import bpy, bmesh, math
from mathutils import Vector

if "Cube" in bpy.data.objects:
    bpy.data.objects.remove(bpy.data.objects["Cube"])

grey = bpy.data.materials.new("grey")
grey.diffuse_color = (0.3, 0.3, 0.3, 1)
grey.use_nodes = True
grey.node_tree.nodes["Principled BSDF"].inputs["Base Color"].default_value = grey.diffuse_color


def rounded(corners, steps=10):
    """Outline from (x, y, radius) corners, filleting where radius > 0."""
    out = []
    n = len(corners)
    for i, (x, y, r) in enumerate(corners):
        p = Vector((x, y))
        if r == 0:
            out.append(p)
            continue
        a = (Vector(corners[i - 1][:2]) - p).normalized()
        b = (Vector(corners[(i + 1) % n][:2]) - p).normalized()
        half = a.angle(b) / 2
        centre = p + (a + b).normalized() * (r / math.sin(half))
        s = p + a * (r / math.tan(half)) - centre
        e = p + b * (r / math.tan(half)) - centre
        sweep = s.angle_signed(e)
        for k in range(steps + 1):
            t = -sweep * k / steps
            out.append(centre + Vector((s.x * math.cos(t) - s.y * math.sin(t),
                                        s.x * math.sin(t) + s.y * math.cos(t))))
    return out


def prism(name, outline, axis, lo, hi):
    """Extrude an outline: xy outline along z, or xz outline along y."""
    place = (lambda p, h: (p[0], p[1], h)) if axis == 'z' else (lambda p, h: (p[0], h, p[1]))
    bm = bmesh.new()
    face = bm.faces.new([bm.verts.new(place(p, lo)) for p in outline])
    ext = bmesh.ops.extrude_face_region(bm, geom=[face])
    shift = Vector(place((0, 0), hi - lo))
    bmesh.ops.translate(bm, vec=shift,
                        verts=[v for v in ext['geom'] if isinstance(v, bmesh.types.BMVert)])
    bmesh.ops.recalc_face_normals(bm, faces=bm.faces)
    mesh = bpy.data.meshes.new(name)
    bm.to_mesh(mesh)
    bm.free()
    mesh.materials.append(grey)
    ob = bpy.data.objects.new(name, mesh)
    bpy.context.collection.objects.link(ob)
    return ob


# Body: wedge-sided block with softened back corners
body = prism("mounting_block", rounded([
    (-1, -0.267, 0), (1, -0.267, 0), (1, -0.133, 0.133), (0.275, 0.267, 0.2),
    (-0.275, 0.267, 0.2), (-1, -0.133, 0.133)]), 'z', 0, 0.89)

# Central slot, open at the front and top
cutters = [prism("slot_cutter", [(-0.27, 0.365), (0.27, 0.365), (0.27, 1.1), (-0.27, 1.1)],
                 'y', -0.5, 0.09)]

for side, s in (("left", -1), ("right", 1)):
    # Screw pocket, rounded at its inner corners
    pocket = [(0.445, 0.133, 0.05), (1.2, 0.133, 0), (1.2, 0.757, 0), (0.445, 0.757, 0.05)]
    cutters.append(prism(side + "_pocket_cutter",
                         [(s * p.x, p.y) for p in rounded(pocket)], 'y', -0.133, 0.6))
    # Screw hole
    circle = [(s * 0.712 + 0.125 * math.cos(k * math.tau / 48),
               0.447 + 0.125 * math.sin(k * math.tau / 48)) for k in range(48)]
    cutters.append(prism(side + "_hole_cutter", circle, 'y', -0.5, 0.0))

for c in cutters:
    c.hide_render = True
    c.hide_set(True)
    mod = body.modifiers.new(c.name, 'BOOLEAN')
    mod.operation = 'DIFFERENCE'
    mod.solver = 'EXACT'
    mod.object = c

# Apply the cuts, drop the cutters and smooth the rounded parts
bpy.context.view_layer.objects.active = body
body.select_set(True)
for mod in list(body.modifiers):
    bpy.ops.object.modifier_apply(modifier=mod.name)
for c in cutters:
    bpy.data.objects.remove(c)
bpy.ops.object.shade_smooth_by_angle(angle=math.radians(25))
------------------------------------------------
Give the lines from the one containing "c.hide_set(True)" through the end of the entries again, exactly as written and with no other lines.

Result of the task:
    c.hide_set(True)
    mod = body.modifiers.new(c.name, 'BOOLEAN')
    mod.operation = 'DIFFERENCE'
    mod.solver = 'EXACT'
    mod.object = c

# Apply the cuts, drop the cutters and smooth the rounded parts
bpy.context.view_layer.objects.active = body
body.select_set(True)
for mod in list(body.modifiers):
    bpy.ops.object.modifier_apply(modifier=mod.name)
for c in cutters:
    bpy.data.objects.remove(c)
bpy.ops.object.shade_smooth_by_angle(angle=math.radians(25))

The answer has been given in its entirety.